When it comes to the IRS it may be best to apply a version of Hanlon’s Razor that substitutes “bureaucracy” for “stupidity.” The IRS isn’t stupid. The decision to delay the audits quite possibly wasn’t a conscious choice to avoid auditing the former President (which would be pretty stupid). More likely it was some combination of lack of will, lack of resources, and bureaucratic inertia related to the sheer volume of work that the task would require.
The Ways and Means committee report states that the mandatory audit program was “dormant” during the Trump administration. But the report implies causation for what may simply be correlation. Were the audits initiated in 2019 because Congress started asking (doing its oversight job) or were they just not as expedited as usual—possibly because the 2015 return was already under audit and the IRS was recognizing the scope of the job. The requirement for a “thorough review” of presidential returns also begs the question, when it comes to tax returns with the scope of the former President’s, just how much taxpayer funding and how many of the IRS’ already scarce resources should be expended in the effort (and for which presidents).
Thorndike notes that the Congressional investigation was focused exclusively on the mandatory audit program under the Trump Administration. “This keeps being a Trump story when it’s really an IRS story.” According to Professor Thorndike, a thorough investigation would not have begun and ended with President Trump but would have made inquiries into the program over its history since 1977. He also advocates for making the program statutory (part of the law) rather than merely an IRS policy. Were the program codified, Congress could specify that full returns (not just Form 1040) be provided. They could also provide penalties and enforcement mechanisms for failing to perform the audits. They could also specify what comprises a “thorough” audit and the amount of resources to be expended annually. They could even appropriate funding specifically to ensure that the program is implemented according to their edicts.
Of course, Congress could also do what Professor Thorndike recommended back in 2019. They could make releasing tax return information a statutory requirement for nominees for president and vice president.
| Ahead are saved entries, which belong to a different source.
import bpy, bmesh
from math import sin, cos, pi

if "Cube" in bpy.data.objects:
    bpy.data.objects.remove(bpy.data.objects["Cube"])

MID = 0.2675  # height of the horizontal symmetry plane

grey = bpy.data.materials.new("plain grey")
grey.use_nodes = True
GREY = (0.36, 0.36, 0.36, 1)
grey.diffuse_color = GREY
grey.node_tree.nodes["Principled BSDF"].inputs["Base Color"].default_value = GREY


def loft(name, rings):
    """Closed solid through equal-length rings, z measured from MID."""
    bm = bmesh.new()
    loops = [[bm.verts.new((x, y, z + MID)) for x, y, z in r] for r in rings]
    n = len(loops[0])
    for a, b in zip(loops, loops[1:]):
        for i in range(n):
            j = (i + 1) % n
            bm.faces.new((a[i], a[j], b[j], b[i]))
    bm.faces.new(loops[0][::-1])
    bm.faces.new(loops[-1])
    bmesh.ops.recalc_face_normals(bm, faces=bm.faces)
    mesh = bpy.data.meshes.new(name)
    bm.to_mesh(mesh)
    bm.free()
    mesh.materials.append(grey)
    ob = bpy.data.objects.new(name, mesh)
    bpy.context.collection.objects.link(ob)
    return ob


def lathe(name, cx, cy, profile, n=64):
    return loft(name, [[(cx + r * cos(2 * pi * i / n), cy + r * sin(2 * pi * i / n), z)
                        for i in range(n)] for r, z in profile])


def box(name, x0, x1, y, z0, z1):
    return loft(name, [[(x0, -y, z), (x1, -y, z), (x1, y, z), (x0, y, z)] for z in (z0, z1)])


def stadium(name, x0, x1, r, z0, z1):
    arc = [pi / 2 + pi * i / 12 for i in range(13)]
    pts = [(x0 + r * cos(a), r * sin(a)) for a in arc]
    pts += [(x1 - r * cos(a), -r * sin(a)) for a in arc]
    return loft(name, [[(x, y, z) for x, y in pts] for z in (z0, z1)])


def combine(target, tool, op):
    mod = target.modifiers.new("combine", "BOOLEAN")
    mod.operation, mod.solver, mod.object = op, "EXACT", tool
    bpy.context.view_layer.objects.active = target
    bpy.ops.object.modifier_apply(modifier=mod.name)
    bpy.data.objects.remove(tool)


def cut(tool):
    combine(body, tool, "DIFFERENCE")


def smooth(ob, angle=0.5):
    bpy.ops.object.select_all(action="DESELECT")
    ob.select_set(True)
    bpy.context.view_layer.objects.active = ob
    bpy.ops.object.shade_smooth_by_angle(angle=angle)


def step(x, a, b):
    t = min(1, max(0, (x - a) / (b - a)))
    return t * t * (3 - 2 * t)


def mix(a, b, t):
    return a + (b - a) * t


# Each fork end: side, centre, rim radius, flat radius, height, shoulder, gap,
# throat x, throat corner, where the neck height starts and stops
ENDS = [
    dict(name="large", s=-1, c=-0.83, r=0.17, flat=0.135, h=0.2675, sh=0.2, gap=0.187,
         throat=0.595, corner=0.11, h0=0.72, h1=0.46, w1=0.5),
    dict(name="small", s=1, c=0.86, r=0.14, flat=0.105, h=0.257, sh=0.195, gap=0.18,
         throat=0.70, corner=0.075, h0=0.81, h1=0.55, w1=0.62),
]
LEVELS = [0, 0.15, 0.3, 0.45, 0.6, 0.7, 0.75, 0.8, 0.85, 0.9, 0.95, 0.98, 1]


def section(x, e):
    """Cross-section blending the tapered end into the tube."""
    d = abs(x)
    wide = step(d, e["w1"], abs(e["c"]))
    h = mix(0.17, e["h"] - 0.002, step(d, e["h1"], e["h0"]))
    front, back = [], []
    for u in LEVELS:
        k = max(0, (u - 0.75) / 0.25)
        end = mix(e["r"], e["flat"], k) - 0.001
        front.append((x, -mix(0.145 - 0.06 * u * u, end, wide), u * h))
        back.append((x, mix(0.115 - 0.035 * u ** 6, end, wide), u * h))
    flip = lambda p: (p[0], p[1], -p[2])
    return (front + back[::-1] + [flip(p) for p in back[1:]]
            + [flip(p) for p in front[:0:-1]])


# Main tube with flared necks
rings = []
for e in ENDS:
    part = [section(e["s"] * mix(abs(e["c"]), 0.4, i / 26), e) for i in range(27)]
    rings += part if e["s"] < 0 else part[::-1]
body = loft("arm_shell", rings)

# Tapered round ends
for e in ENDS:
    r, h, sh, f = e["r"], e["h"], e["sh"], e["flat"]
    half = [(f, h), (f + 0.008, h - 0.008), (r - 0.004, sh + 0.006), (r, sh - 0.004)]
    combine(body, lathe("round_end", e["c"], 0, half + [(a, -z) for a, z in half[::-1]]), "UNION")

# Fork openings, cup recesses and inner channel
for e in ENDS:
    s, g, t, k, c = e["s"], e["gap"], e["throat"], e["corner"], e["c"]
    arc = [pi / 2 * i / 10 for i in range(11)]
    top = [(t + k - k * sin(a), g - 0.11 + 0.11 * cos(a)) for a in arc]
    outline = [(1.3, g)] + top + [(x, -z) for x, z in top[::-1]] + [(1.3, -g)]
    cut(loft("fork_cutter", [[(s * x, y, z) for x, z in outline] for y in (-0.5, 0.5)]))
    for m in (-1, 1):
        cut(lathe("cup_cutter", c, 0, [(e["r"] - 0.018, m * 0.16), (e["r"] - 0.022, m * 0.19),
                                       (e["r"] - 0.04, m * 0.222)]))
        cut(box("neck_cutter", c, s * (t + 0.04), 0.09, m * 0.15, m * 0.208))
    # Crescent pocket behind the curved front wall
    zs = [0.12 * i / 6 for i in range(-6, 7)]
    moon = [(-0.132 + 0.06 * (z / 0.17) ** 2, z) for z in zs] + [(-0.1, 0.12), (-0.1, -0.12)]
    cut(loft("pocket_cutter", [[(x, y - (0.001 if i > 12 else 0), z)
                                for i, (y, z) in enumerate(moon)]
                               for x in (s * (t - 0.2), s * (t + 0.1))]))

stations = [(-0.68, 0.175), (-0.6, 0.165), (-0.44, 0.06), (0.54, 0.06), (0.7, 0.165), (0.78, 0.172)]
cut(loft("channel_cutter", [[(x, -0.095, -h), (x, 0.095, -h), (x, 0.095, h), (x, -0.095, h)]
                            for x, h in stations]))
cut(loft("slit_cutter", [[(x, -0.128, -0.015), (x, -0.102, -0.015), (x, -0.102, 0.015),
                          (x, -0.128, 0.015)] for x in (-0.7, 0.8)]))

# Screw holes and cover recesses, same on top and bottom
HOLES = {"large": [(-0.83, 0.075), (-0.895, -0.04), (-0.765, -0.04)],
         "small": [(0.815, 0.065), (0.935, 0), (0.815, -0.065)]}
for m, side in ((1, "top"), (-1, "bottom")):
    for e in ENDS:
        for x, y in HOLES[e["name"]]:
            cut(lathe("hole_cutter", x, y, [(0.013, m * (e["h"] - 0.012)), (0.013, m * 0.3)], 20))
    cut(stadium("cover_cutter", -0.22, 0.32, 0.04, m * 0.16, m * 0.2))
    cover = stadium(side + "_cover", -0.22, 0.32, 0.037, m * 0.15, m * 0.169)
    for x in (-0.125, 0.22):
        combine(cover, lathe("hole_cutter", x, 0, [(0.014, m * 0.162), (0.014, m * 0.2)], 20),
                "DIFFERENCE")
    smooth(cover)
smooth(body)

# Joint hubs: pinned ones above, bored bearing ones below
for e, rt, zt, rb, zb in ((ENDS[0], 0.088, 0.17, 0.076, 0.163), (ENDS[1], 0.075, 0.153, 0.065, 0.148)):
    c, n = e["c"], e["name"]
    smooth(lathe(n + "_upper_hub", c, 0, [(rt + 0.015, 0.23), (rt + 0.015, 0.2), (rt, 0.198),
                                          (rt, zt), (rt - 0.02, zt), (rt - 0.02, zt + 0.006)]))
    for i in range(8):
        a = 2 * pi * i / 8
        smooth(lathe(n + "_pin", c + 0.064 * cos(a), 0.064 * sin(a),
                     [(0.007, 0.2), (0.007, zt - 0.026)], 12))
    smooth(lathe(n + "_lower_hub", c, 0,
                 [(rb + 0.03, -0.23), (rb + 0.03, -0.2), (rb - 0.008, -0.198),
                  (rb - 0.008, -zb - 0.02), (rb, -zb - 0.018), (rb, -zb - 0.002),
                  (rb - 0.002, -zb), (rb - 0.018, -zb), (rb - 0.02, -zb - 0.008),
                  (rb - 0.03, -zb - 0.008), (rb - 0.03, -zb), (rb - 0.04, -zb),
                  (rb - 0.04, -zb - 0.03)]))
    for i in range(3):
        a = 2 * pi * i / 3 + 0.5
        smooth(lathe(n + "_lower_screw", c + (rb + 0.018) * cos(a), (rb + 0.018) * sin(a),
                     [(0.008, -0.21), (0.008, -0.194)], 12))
Thorndike suggests this could even be made part of the required financial disclosures almost as simple as “Please staple a copy of this year’s 1040 and all associated forms and schedules to your disclosure document.” Indeed this is one of the recommendations of the Ways and Means Committee makes in its report on the mandatory audit program.
Nevertheless, it must be noted that this recommendation was made roughly two and a half years after Professor Thorndike made the same recommendation in his congressional testimony and decades after annual voluntary release of tax return information became the norm for presidential candidates. Congress has had ample opportunity to legislate the release of candidate tax information right up until last week when the Senate could have chosen to include HR 9640, sponsored by Ways and Means Committee Chairman, Richard Neal (D-MA) as an amendment to be voted on with the omnibus spending package passed by the Senate. That amendment was not even attached to the bill for a vote.
The entire spectacle smacks of a core of revenge politics with a thin veneer of “in the name of transparency.” Congress needs to have the courage to legislate what it says it wants and to stop laying the blame at the feet of the IRS, especially considering Congressional oversight (and funding) of the IRS has been at best hit or miss for at least a decade. In the end, maybe this isn’t a Trump story. And maybe it’s not an IRS story either. Maybe it is a Congress story, the final chapter of which may never be written.